---------- Supplied records

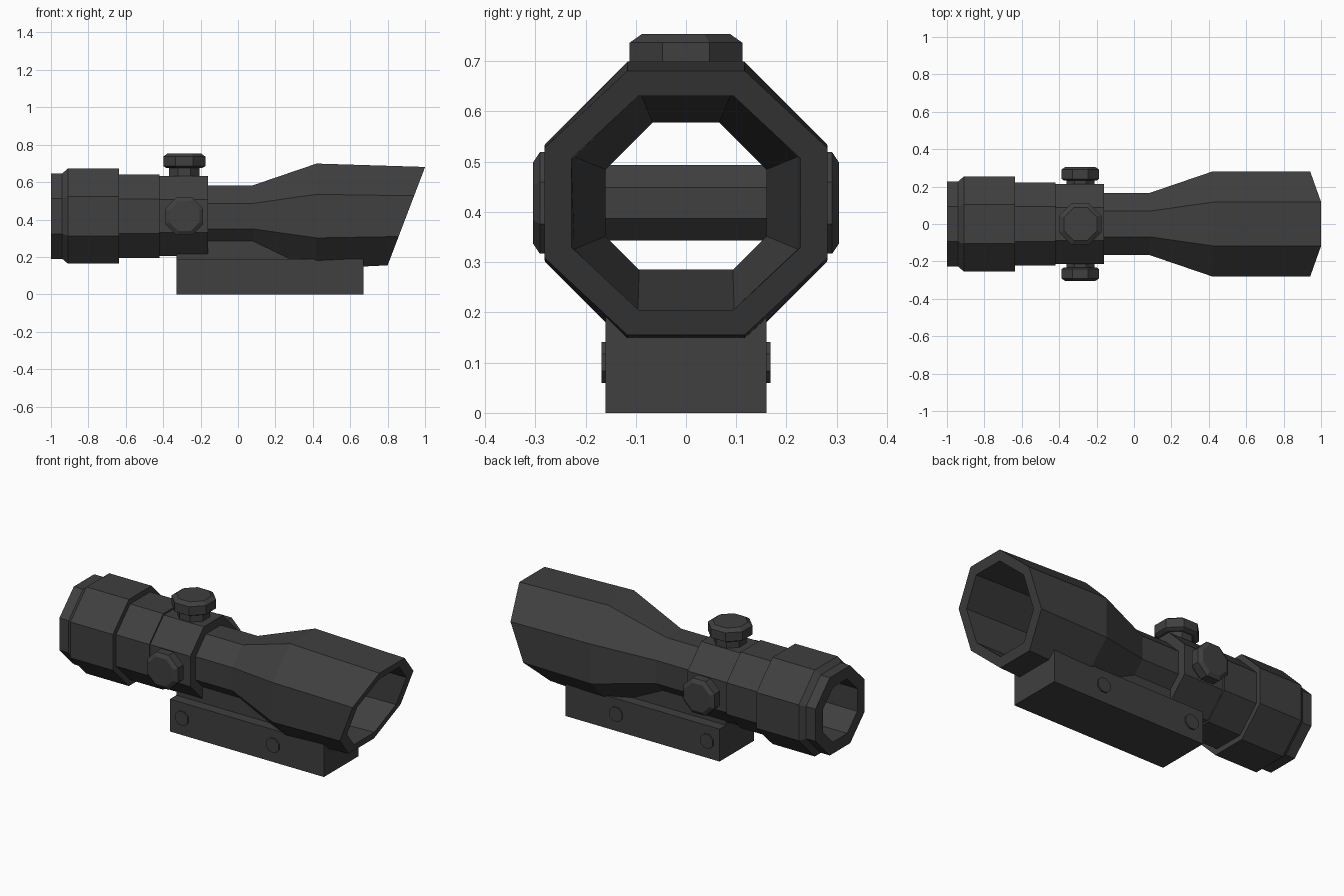
import bpy, bmesh, math
from mathutils import Vector

if "Cube" in bpy.data.objects:
    bpy.data.objects.remove(bpy.data.objects["Cube"])

CZ = 0.418                                  # height of the optical axis
mat = bpy.data.materials.new("matte_black")
mat.diffuse_color = (0.05, 0.05, 0.05, 1)
mat.use_nodes = True
mat.node_tree.nodes["Principled BSDF"].inputs["Base Color"].default_value = mat.diffuse_color


def finish(name, bm):
    bmesh.ops.recalc_face_normals(bm, faces=bm.faces)
    me = bpy.data.meshes.new(name)
    bm.to_mesh(me)
    bm.free()
    me.materials.append(mat)
    ob = bpy.data.objects.new(name, me)
    bpy.context.collection.objects.link(ob)
    return ob


def octagon(ra, rb):
    """Flat-topped octagon with half widths ra, rb."""
    k = 1 / math.cos(math.pi / 8)
    return [(ra * k * math.cos((i + 0.5) * math.pi / 4),
             rb * k * math.sin((i + 0.5) * math.pi / 4)) for i in range(8)]


def loft(bm, rings, closed=False, caps=True):
    vs = [[bm.verts.new(p) for p in r] for r in rings]
    pairs = list(zip(vs, vs[1:])) + ([(vs[-1], vs[0])] if closed else [])
    for a, b in pairs:
        n = len(a)
        for i in range(n):
            bm.faces.new((a[i], a[(i + 1) % n], b[(i + 1) % n], b[i]))
    if caps and not closed:
        bm.faces.new(vs[0])
        bm.faces.new(vs[-1])


def stack(name, origin, axis, profile):
    """Octagonal turned part: profile of (distance, radius) along an axis."""
    o, w = Vector(origin), Vector(axis)
    u = Vector((1, 0, 0))
    v = w.cross(u)
    bm = bmesh.new()
    loft(bm, [[o + w * d + u * a + v * b for a, b in octagon(r, r)] for d, r in profile])
    return finish(name, bm)


def prism(name, outline, half):
    """Side outline in x, z extruded symmetrically in y."""
    bm = bmesh.new()
    loft(bm, [[(x, y, z) for x, z in outline] for y in (-half, half)])
    return finish(name, bm)


# Hollow tube: outer skin, slanted front rim, then the bore back to the eyepiece
def ring(x, r):
    return [(x, y, CZ + z) for y, z in octagon(r, r)]


def slanted(ry, rz):
    return [(1 + (z + CZ - 0.68) * 0.2 / 0.525, y, CZ + z) for y, z in octagon(ry, rz)]


outer = [(-1, .228), (-.94, .228), (-.91, .254), (-.635, .254), (-.635, .223),
         (-.42, .223), (-.42, .214), (-.16, .214), (-.16, .165), (.08, .165), (.42, .281)]
inner = [(.42, .222), (.08, .16), (-1, .16)]
bm = bmesh.new()
loft(bm, [ring(*p) for p in outer] + [slanted(.282, .263), slanted(.228, .213)]
     + [ring(*p) for p in inner], closed=True)
finish("scope_tube", bm)

# Mount: rail block and narrower riser that follows the taper
prism("mount_base", [(-.33, 0), (.67, 0), (.67, .19), (-.33, .19)], .16)
prism("mount_riser", [(-.33, .185), (.45, .185), (.42, .2), (.08, .285), (-.33, .285)], .1)

# Adjustment knobs
stack("top_knob_stem", (-.287, 0, 0), (0, 0, 1), [(.6, .082), (.68, .082)])
stack("top_knob_cap", (-.287, 0, 0), (0, 0, 1),
      [(.675, .095), (.685, .112), (.737, .112), (.754, .088)])
stack("cross_stem", (-.287, 0, CZ), (0, 1, 0), [(-.24, .075), (.24, .075)])
for side, s in (("front", -1), ("back", 1)):
    stack(side + "_knob_cap", (-.287, 0, CZ), (0, s, 0),
          [(.233, .088), (.241, .101), (.291, .101), (.305, .08)])
    # Mount screws
    for i, x in enumerate((-.25, .34)):
        stack(f"{side}_screw_{i}", (x, 0, .1), (0, s, 0), [(.15, .041), (.168, .041)])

--------------------

#### [Work required]
Look at the entries above. Say how many lines have the word "name", and give only the number.

#### [Exercise output]
7